Directions for this task:
Could you set down the lines below, from the one containing "bm.faces.new((a[i], a[j], b[j], b[i]))" through the final line, exactly as written?

[Dataset entries]
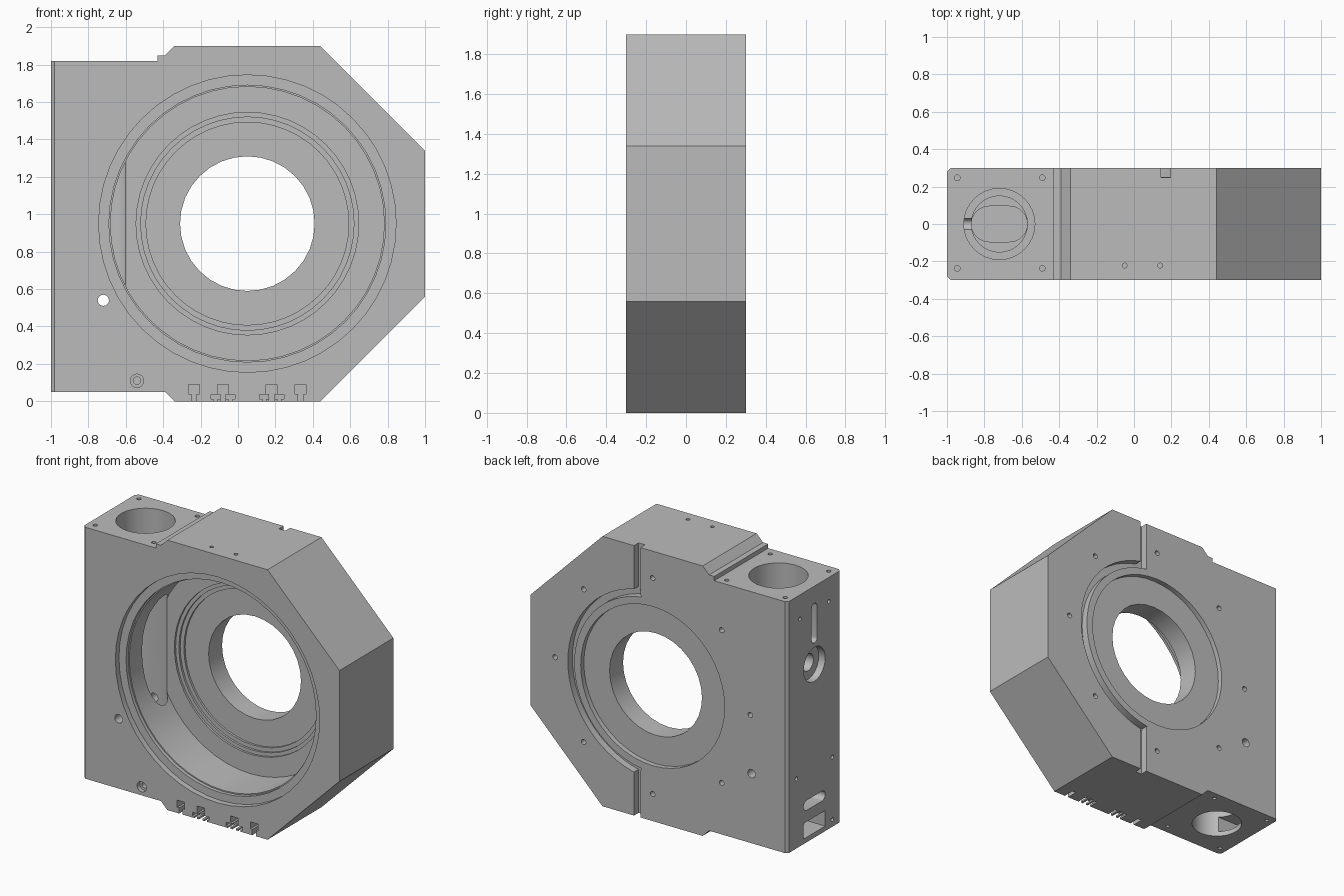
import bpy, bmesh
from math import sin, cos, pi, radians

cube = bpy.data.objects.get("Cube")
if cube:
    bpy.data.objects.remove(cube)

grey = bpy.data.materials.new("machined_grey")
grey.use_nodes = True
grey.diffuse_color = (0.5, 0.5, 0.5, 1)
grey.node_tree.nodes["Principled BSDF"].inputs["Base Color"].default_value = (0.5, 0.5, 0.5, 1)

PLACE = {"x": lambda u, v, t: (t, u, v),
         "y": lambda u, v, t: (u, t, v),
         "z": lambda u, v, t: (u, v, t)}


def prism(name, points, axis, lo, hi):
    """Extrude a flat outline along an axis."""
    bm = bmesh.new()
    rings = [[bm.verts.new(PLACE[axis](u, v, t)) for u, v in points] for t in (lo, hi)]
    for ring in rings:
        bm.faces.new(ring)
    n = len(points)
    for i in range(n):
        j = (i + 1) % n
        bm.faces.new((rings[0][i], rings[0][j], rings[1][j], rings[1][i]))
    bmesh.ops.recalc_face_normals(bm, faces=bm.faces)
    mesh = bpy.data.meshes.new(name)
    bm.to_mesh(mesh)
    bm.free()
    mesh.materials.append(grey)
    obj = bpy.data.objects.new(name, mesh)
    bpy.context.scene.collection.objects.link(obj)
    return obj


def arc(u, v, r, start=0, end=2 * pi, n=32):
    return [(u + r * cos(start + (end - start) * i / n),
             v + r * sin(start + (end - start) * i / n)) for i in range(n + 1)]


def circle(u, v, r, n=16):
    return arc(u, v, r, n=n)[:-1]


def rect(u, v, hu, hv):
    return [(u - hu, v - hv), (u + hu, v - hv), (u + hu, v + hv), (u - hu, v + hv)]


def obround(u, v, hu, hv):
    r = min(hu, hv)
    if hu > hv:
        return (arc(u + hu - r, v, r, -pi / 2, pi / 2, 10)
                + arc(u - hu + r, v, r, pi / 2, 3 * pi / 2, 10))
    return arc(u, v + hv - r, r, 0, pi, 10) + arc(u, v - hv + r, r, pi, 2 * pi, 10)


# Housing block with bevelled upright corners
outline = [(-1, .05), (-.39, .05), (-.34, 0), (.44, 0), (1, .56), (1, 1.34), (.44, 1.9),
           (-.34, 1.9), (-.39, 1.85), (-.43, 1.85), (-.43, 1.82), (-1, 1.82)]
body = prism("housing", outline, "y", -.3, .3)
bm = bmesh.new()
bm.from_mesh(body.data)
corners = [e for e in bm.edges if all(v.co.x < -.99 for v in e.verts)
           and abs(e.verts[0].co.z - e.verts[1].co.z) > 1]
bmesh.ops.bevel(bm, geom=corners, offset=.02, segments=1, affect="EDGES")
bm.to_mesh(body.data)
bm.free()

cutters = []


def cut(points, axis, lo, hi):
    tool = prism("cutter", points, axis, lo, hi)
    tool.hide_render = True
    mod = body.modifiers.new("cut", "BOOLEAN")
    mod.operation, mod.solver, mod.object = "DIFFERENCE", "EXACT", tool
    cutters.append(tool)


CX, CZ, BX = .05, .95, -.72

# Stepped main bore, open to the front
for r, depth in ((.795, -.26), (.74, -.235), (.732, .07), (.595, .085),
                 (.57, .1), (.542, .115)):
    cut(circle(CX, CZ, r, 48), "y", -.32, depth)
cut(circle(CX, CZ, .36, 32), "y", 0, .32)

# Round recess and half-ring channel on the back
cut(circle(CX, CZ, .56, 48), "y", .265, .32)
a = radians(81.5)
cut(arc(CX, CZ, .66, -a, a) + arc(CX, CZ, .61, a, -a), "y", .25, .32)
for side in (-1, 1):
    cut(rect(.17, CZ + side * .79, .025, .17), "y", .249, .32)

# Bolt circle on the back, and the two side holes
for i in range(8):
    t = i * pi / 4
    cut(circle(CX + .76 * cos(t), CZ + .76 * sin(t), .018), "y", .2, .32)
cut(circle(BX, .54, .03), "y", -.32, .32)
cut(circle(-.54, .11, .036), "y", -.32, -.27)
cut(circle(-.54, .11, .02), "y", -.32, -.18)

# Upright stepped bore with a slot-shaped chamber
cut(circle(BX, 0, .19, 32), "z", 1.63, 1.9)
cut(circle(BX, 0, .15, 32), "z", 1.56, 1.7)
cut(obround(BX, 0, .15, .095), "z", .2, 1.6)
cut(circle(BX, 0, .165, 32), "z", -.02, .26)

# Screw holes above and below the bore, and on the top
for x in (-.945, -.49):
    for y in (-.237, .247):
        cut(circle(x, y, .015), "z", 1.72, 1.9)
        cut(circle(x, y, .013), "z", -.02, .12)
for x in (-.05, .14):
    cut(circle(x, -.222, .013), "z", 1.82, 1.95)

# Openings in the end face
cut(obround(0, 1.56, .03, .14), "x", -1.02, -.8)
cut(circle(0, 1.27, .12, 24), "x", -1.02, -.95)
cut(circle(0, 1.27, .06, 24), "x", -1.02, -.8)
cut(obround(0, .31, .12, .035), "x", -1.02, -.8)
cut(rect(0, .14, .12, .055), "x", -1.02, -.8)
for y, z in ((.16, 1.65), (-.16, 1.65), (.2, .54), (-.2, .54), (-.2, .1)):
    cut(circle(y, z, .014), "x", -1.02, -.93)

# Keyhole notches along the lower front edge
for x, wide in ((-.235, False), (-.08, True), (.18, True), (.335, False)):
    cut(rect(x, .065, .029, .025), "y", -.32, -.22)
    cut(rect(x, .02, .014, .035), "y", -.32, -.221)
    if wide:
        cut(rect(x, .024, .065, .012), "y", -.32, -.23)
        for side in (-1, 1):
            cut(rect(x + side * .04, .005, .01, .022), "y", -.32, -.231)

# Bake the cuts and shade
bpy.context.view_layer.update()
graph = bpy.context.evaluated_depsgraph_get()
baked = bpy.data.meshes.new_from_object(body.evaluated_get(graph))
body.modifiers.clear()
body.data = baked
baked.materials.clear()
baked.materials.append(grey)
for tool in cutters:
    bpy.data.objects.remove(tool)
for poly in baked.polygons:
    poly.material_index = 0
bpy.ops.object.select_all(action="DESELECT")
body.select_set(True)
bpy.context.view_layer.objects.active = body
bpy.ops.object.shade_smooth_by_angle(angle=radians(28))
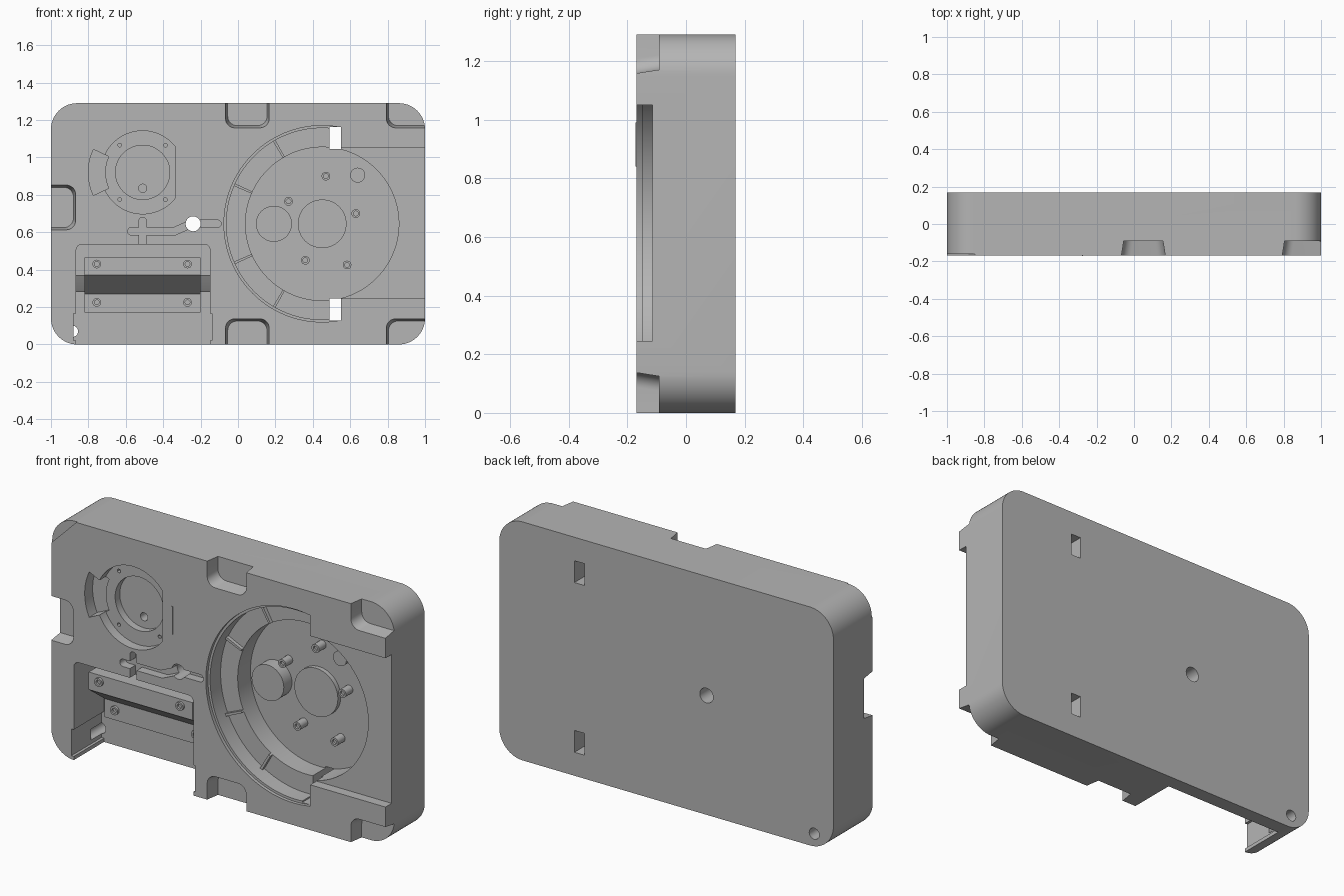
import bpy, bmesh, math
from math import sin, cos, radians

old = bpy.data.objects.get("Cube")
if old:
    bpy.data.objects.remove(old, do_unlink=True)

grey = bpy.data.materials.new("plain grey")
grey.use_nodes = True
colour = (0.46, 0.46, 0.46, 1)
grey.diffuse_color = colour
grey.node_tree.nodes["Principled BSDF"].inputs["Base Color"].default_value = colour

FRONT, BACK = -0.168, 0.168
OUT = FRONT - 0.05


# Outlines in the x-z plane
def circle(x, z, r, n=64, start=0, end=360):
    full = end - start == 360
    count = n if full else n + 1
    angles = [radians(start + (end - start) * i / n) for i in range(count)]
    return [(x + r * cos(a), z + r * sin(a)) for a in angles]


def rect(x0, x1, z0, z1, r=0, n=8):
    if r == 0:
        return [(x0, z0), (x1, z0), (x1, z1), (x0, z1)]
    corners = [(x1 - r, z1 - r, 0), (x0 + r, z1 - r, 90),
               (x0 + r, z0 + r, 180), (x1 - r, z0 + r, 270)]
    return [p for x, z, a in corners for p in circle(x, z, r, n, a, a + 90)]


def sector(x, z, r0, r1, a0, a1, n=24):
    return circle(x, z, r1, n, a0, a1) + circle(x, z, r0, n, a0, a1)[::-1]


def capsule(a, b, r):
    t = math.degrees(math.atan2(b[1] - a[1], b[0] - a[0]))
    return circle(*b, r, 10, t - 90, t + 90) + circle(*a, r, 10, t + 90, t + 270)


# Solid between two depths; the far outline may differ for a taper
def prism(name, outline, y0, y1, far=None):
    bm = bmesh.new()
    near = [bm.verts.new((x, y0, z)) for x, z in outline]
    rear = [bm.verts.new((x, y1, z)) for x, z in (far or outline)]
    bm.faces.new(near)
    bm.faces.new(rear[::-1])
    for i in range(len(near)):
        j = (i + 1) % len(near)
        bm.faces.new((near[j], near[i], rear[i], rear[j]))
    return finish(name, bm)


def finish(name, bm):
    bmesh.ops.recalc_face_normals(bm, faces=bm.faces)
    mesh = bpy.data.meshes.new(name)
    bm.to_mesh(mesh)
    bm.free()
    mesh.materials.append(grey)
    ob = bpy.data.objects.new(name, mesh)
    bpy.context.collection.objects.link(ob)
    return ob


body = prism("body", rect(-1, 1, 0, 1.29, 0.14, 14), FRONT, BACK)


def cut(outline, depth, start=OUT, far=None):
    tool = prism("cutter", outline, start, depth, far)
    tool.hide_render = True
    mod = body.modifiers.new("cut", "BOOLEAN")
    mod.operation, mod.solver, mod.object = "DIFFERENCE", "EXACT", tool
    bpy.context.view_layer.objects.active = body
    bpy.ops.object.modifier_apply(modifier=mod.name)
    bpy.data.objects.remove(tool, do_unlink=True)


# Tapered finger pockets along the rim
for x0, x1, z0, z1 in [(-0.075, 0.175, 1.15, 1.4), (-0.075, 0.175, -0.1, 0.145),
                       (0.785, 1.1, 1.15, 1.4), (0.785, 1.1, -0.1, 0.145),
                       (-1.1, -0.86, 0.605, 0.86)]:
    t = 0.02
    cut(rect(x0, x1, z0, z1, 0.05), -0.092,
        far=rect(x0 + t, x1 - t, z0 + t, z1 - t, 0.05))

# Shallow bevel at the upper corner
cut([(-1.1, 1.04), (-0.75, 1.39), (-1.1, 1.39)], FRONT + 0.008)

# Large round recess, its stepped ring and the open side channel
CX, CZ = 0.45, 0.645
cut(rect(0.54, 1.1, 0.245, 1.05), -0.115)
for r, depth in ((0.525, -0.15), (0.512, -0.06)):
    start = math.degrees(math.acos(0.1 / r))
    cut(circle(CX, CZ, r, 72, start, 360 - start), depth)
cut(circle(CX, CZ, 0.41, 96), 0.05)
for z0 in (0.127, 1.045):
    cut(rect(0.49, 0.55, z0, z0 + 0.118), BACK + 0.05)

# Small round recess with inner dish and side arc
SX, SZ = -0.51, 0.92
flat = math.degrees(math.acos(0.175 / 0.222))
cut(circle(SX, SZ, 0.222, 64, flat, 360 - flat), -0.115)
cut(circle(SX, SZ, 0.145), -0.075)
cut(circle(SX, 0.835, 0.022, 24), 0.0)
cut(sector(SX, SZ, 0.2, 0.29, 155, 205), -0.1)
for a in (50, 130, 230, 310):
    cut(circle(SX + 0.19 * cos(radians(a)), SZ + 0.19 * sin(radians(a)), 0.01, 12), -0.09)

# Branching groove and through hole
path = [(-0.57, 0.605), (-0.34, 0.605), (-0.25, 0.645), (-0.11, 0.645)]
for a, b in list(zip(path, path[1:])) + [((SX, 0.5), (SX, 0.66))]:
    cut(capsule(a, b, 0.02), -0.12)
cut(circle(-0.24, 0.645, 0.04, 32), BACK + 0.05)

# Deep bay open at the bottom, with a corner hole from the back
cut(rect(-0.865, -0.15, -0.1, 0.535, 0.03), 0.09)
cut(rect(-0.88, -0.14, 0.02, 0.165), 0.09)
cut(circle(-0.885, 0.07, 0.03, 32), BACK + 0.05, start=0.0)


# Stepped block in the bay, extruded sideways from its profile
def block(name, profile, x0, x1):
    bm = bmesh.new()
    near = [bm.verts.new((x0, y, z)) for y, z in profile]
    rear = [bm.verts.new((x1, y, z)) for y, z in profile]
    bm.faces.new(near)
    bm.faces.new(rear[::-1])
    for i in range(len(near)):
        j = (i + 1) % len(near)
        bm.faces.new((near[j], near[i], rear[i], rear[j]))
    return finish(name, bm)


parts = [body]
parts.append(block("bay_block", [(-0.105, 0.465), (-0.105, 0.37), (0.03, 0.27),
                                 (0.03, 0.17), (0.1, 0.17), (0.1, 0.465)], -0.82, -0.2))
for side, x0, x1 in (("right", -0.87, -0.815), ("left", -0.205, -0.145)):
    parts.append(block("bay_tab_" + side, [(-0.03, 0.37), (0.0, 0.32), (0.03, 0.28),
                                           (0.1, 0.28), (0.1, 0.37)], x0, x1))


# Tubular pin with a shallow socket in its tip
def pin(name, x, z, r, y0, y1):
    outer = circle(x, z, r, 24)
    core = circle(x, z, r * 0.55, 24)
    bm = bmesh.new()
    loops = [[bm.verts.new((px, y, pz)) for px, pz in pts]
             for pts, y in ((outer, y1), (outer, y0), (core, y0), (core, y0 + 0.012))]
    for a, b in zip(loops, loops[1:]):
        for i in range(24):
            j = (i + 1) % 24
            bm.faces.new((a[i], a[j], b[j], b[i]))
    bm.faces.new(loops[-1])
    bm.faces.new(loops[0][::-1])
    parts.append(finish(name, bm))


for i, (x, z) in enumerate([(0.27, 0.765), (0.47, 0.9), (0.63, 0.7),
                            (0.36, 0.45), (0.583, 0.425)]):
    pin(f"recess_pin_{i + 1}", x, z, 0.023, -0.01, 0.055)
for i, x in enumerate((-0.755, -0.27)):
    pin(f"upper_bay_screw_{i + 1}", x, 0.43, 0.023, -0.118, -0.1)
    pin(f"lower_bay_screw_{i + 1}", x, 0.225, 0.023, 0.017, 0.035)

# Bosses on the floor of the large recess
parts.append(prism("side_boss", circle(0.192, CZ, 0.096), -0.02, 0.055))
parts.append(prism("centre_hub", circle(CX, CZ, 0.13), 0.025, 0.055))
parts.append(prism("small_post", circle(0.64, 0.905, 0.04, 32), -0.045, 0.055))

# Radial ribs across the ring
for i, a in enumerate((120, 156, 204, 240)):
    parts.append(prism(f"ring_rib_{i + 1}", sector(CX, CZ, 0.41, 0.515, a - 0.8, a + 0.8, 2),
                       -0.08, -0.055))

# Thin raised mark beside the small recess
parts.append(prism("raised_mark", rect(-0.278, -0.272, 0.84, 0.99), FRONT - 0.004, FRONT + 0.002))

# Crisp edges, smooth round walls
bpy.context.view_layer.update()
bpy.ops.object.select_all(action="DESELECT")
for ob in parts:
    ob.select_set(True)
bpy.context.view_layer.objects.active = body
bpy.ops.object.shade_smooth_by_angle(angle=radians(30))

Written solution:
            bm.faces.new((a[i], a[j], b[j], b[i]))
    bm.faces.new(loops[-1])
    bm.faces.new(loops[0][::-1])
    parts.append(finish(name, bm))


for i, (x, z) in enumerate([(0.27, 0.765), (0.47, 0.9), (0.63, 0.7),
                            (0.36, 0.45), (0.583, 0.425)]):
    pin(f"recess_pin_{i + 1}", x, z, 0.023, -0.01, 0.055)
for i, x in enumerate((-0.755, -0.27)):
    pin(f"upper_bay_screw_{i + 1}", x, 0.43, 0.023, -0.118, -0.1)
    pin(f"lower_bay_screw_{i + 1}", x, 0.225, 0.023, 0.017, 0.035)

# Bosses on the floor of the large recess
parts.append(prism("side_boss", circle(0.192, CZ, 0.096), -0.02, 0.055))
parts.append(prism("centre_hub", circle(CX, CZ, 0.13), 0.025, 0.055))
parts.append(prism("small_post", circle(0.64, 0.905, 0.04, 32), -0.045, 0.055))

# Radial ribs across the ring
for i, a in enumerate((120, 156, 204, 240)):
    parts.append(prism(f"ring_rib_{i + 1}", sector(CX, CZ, 0.41, 0.515, a - 0.8, a + 0.8, 2),
                       -0.08, -0.055))

# Thin raised mark beside the small recess
parts.append(prism("raised_mark", rect(-0.278, -0.272, 0.84, 0.99), FRONT - 0.004, FRONT + 0.002))

# Crisp edges, smooth round walls
bpy.context.view_layer.update()
bpy.ops.object.select_all(action="DESELECT")
for ob in parts:
    ob.select_set(True)
bpy.context.view_layer.objects.active = body
bpy.ops.object.shade_smooth_by_angle(angle=radians(30))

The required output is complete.